* **WHAT IS NEEDED**: When the word "angles" shows up in a line of the records below, copy that line.

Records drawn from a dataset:
*****
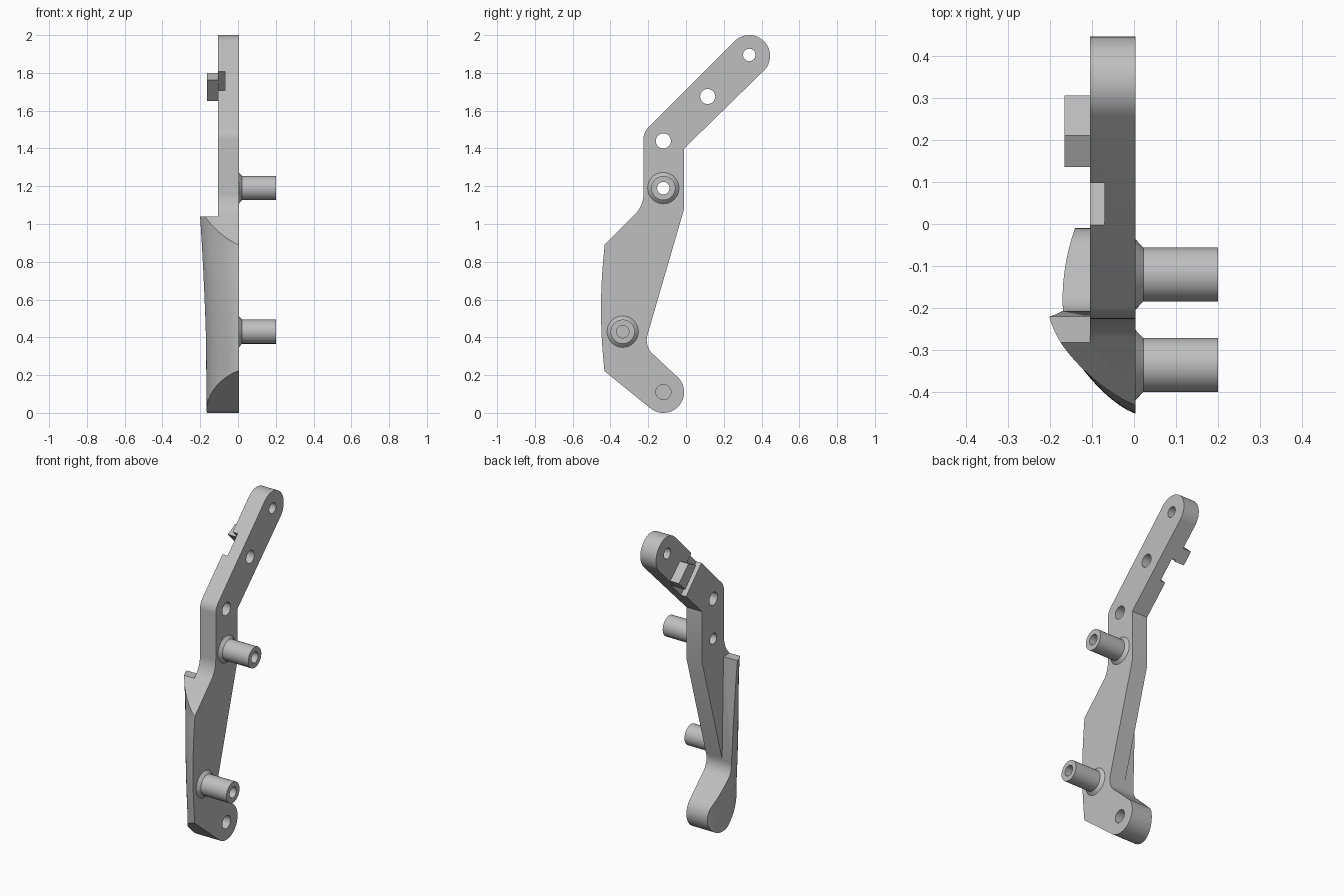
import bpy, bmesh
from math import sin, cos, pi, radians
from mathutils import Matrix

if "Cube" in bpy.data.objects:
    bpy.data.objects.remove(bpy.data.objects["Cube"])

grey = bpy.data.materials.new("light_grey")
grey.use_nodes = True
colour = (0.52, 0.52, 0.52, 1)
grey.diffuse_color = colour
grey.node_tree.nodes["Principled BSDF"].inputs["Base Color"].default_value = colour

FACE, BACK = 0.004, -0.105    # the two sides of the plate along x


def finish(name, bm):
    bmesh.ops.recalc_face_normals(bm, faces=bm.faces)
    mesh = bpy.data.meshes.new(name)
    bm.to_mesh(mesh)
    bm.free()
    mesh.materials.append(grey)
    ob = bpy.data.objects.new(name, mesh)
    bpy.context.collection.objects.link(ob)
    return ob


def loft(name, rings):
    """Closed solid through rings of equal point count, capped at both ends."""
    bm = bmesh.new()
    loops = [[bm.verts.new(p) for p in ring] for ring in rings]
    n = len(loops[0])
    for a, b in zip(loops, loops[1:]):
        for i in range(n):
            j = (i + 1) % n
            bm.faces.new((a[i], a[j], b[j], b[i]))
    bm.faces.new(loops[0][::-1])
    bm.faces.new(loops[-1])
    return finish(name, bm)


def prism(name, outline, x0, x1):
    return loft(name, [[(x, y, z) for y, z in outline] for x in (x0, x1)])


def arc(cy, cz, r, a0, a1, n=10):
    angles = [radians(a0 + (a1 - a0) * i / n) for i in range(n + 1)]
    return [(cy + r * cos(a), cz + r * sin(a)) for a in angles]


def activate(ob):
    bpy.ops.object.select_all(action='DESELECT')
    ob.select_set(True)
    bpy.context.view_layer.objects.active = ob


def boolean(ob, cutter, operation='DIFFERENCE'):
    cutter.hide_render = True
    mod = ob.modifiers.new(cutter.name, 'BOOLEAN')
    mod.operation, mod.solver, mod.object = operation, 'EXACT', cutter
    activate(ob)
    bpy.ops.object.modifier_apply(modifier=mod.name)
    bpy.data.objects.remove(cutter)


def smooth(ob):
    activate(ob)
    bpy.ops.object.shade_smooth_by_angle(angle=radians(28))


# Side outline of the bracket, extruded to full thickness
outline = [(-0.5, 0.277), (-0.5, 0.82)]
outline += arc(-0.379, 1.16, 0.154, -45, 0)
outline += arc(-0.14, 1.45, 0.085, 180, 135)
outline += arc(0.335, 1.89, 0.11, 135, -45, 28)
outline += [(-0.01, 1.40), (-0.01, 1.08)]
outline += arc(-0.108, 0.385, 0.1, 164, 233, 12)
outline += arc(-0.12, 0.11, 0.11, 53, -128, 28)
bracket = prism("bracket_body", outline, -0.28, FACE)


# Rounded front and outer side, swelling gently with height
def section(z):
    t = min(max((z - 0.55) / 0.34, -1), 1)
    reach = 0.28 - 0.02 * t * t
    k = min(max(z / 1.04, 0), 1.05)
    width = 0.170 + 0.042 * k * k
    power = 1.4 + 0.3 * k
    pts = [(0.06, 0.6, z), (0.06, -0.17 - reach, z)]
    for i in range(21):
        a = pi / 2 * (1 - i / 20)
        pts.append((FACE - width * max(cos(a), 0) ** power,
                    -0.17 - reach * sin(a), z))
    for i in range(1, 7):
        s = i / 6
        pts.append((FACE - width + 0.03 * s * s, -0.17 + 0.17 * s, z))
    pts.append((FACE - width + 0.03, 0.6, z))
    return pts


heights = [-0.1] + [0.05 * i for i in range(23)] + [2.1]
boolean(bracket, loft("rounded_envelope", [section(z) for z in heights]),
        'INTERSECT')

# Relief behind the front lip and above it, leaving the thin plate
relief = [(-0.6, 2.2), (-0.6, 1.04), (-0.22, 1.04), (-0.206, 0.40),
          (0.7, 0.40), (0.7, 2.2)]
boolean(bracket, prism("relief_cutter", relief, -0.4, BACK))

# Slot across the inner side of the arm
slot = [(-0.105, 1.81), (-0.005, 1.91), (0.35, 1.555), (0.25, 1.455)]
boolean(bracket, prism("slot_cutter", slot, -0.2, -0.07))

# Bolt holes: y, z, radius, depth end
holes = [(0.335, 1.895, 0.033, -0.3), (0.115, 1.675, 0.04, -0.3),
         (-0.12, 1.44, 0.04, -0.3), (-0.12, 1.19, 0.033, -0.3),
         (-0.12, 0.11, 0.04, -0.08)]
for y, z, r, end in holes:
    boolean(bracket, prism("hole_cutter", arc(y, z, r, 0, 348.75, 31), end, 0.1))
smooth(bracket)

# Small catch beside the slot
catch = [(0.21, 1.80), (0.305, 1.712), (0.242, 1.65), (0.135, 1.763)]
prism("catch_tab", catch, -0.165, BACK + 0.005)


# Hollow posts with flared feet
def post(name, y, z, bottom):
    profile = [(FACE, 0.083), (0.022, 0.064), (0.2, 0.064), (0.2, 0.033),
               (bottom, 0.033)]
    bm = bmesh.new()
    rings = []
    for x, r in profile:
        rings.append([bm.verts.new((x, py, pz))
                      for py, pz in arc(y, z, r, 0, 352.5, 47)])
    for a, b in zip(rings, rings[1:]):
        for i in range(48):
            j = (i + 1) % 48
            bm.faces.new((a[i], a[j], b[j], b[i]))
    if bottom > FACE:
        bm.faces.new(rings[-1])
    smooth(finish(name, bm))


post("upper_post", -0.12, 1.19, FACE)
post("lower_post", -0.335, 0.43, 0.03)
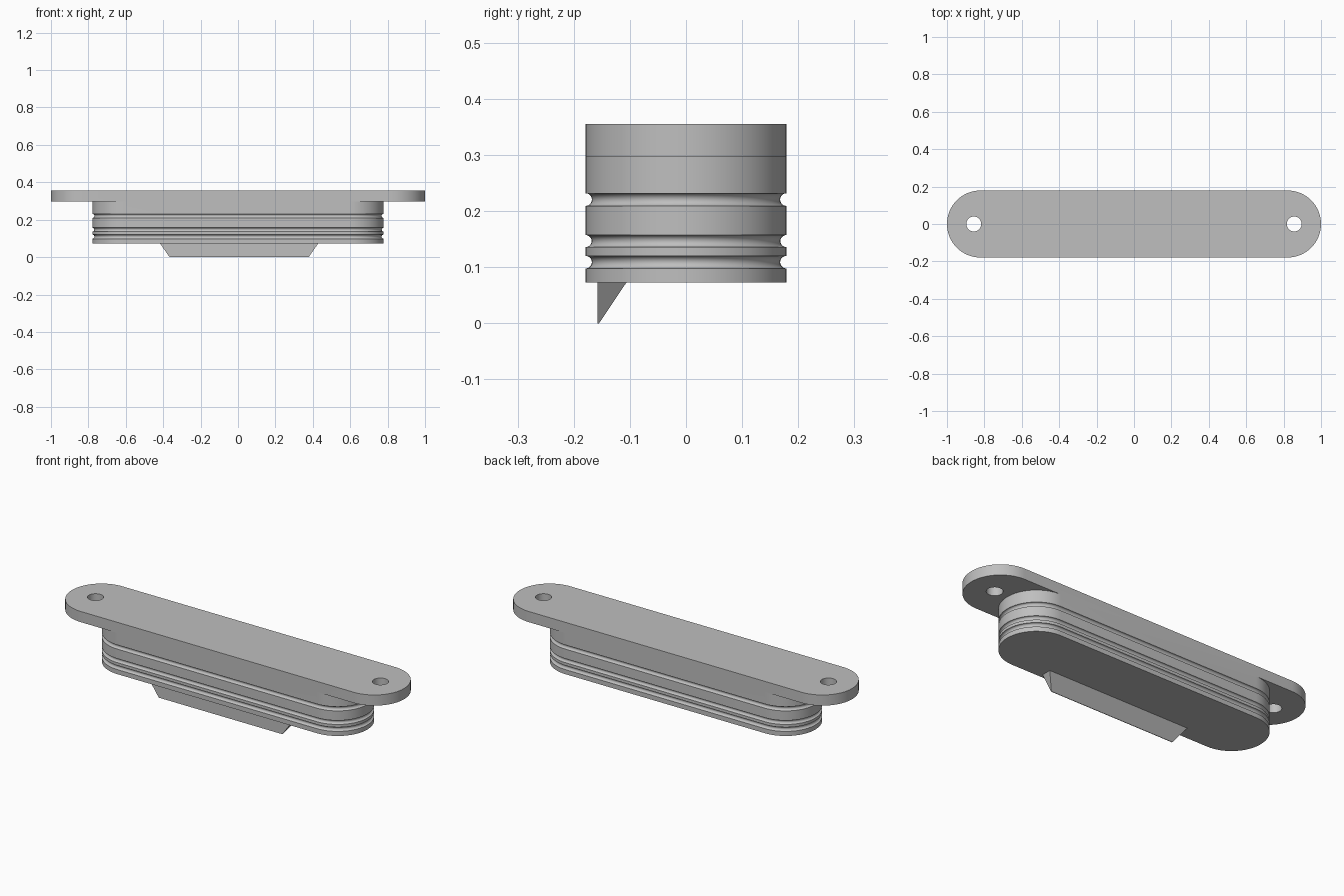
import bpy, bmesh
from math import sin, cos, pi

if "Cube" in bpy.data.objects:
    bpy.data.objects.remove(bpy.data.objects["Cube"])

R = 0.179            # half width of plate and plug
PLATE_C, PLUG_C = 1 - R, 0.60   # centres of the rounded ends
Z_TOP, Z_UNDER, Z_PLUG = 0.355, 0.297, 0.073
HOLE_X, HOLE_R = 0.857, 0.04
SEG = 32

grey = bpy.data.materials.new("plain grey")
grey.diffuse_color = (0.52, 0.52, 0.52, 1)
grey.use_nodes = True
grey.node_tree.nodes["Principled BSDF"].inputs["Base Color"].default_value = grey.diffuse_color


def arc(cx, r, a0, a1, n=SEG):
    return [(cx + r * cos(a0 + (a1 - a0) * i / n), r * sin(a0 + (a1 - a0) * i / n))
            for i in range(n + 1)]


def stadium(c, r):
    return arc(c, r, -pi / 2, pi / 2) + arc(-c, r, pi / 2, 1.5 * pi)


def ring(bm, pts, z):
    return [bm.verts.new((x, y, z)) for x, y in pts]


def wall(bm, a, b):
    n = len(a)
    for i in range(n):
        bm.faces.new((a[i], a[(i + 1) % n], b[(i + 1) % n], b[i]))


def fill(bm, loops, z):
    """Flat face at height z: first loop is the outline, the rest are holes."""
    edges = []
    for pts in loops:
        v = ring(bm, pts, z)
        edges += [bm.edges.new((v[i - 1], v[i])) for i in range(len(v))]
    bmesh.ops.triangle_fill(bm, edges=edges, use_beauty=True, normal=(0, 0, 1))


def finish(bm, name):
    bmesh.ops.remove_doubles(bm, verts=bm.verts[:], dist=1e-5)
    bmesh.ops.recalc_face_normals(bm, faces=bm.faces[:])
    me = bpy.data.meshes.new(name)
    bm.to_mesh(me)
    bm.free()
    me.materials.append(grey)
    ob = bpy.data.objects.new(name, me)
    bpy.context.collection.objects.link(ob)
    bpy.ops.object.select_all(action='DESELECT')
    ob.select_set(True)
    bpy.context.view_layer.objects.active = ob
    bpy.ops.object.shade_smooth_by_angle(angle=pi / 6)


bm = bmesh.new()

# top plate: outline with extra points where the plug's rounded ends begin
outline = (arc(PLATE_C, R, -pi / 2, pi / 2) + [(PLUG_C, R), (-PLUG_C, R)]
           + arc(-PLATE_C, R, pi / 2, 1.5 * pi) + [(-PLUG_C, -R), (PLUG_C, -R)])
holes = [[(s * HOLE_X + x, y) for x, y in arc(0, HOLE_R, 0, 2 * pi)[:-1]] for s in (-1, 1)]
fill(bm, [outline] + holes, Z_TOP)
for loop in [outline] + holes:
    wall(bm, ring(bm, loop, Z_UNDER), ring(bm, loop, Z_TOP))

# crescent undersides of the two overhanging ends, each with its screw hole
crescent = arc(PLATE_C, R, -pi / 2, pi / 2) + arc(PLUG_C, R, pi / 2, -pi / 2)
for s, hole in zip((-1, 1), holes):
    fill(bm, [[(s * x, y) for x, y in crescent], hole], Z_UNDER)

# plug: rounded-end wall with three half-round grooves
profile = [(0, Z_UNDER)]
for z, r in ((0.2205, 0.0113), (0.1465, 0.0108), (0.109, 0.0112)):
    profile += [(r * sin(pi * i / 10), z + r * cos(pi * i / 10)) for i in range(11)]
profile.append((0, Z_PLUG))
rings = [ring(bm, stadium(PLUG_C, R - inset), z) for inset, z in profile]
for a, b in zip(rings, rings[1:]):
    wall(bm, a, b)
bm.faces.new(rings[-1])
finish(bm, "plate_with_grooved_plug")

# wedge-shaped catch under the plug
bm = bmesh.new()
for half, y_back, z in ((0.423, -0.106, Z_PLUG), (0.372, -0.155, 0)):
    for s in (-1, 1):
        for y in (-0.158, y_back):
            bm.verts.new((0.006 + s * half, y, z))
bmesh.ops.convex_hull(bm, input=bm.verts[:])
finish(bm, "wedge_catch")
*****
* **REPLY TO THE EXERCISE**:
    angles = [radians(a0 + (a1 - a0) * i / n) for i in range(n + 1)]
    return [(cy + r * cos(a), cz + r * sin(a)) for a in angles]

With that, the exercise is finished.